The 100K is being run by the Institute for Systems Biology, a nonprofit research group founded by Leroy “Lee” Hood, a pioneer of genetic sequencing and other biotech endeavors. The idea, which has grown from Hood’s advocacy of so-called “P4 medicine“— predictive, preventive, personalized and participatory—is to bring many forms of new technology to bear, including full genome sequencing, microbiome screening, and fitness tracking through wearable devices, to paint as complete a picture as possible of all the participants’ health.
The program aims to monitor everyone to understand what constitutes wellness, or illness, or a transition between the two.
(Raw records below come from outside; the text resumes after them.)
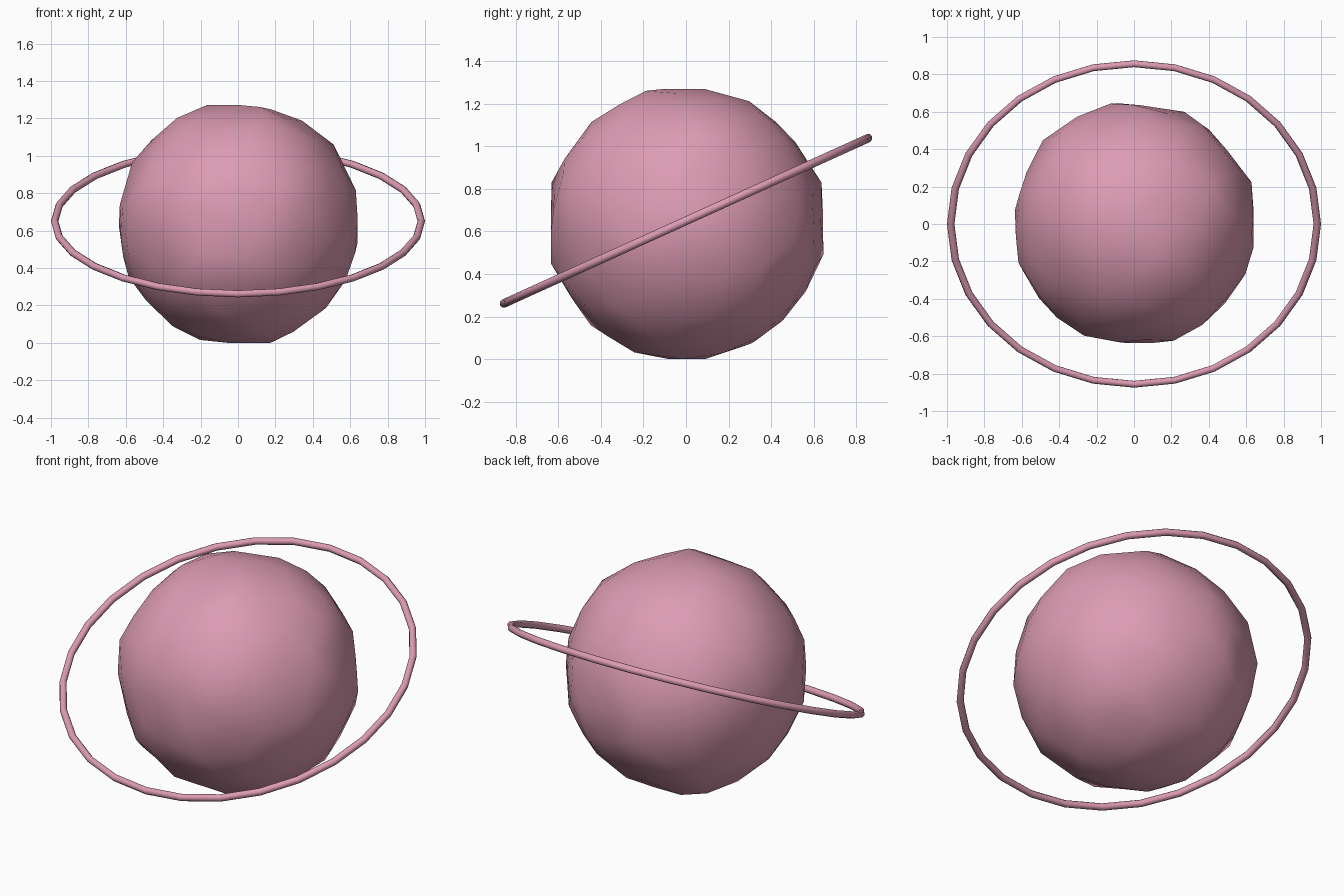
import bpy, math, random
from mathutils import Matrix, Vector

if "Cube" in bpy.data.objects:
    bpy.data.objects.remove(bpy.data.objects["Cube"])

random.seed(7)
pink = bpy.data.materials.new("dusty pink")
pink.diffuse_color = (0.72, 0.33, 0.45, 1)
pink.use_nodes = True
pink.node_tree.nodes["Principled BSDF"].inputs["Base Color"].default_value = pink.diffuse_color


def finish(obj, name):
    obj.name = name
    obj.data.materials.append(pink)
    for p in obj.data.polygons:
        p.use_smooth = True


# Planet: coarse sphere with a lumpy surface and slightly flattened extremes
CENTRE = Vector((0, 0, 0.635))
LOW, HIGH = (-0.645, -0.635, -0.635), (0.64, 0.655, 0.635)
bpy.ops.mesh.primitive_ico_sphere_add(subdivisions=3, radius=1)
planet = bpy.context.object
tilt = Matrix.Rotation(0.3, 3, 'X') @ Matrix.Rotation(0.2, 3, 'Y')
for v in planet.data.vertices:
    jitter = Vector([random.uniform(-0.045, 0.045) for _ in range(3)])
    d = (tilt @ v.co + jitter).normalized()
    p = d * random.uniform(0.635, 0.668)
    v.co = CENTRE + Vector([min(max(c, a), b) for c, a, b in zip(p, LOW, HIGH)])
finish(planet, "planet")

# Ring: thin tilted hoop, a little narrower front to back
bpy.ops.mesh.primitive_torus_add(major_segments=28, minor_segments=8,
                                 major_radius=0.98, minor_radius=0.02)
ring = bpy.context.object
ring.data.transform(Matrix.Translation((0, 0, 0.65))
                    @ Matrix.Rotation(math.radians(24.4), 4, 'X')
                    @ Matrix.Diagonal((1, 0.96, 1, 1)))
finish(ring, "orbit_ring")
Participants in the study are also paired with a coach to give health-related advice.
[Updated with information from Ed Lazowska.] The first group of 107 have just completed one year, and their data are being analyzed. One of the 107, University of Washington computer scientist Ed Lazowska, told Xconomy the participation has already paid off in two ways. “From the first blood work, I learned that the level of mercury in my blood was distressingly high,” Lazowska said, but a conversation with his coach for the study brought out his habit of eating tuna sushi three days a week. Switching to salmon cut his blood mercury in half in a couple of months, Lazowska said.
He also said the blood work revealed high levels of a protein called homocysteine, which is implicated in heart disease and stroke. His genome scan revealed a gene variant that makes it difficult to absorb vitamin B folate, which keeps homocysteine in check. Taking a multivitamin with a more easily absorbed B vitamin brought the homocysteine back to normal. The coaching, Lazowska said, “was essential” for him, “and an interesting question is how much of it can be automated for greater scalability.”
In other words, as more people join the project—or Arivale—it won’t be sound business to give everyone a personal coach.
From a brief description on the Arivale website, it seems the company will follow a similar formula: track participant health, share the results with them, and pair them with coaches. But how it recruits customers, what it charges them, and whether their health data is shared with the 100K project remains to be seen. Lazowska said he’s been offered a “cut rate” for re-upping with Arivale, which implies that Arivale is the next phase of the 100K project. ISB officials declined to comment.
Two people from the investment firm Maveron, which was cofounded by Starbucks mogul Howard Schultz, are listed in Washington state documents as top Arivale executives. Maveron general partner Clayton Lewis is Arivale president and chairman, and the firm’s CFO Brett Miller is listed as Arivale secretary and treasurer. Miller and Lewis could not be immediately reached for comment.
In an interview last summer around the time the 100K project launched, ISB associate director Nathan Price discussed how the 100K project could lead to myriad business opportunities, and he flagged the possibility of a venture-backed startup emerging in 2015. “We could see this becoming a commercial product, some cheaper version of the grand project that people can buy into, monitor themselves in some way,” Price told me.
He also said the 100K project could potentially serve as an “economic innovation engine” that drives new device design, new tools for informatics and analytics, and new diagnostics.
Price’s LinkedIn page lists him as an Arivale cofounder and board member.
Others affiliated with the startup are chief translational science officer Jennifer Lovejoy, who worked on the first phase of the 100K project, and chief business officer Sean Bell, who held a similar role on the 100K project. Several others listed as Arivale employees on LinkedIn were previously affiliated with ISB.
Arivale is describing itself as a “wellness service.” Hood is listed as a cofounder on an invitation to the company’s launch party, which takes place Monday at Seattle’s Palace Ballroom.
Ben Romano contributed to this report.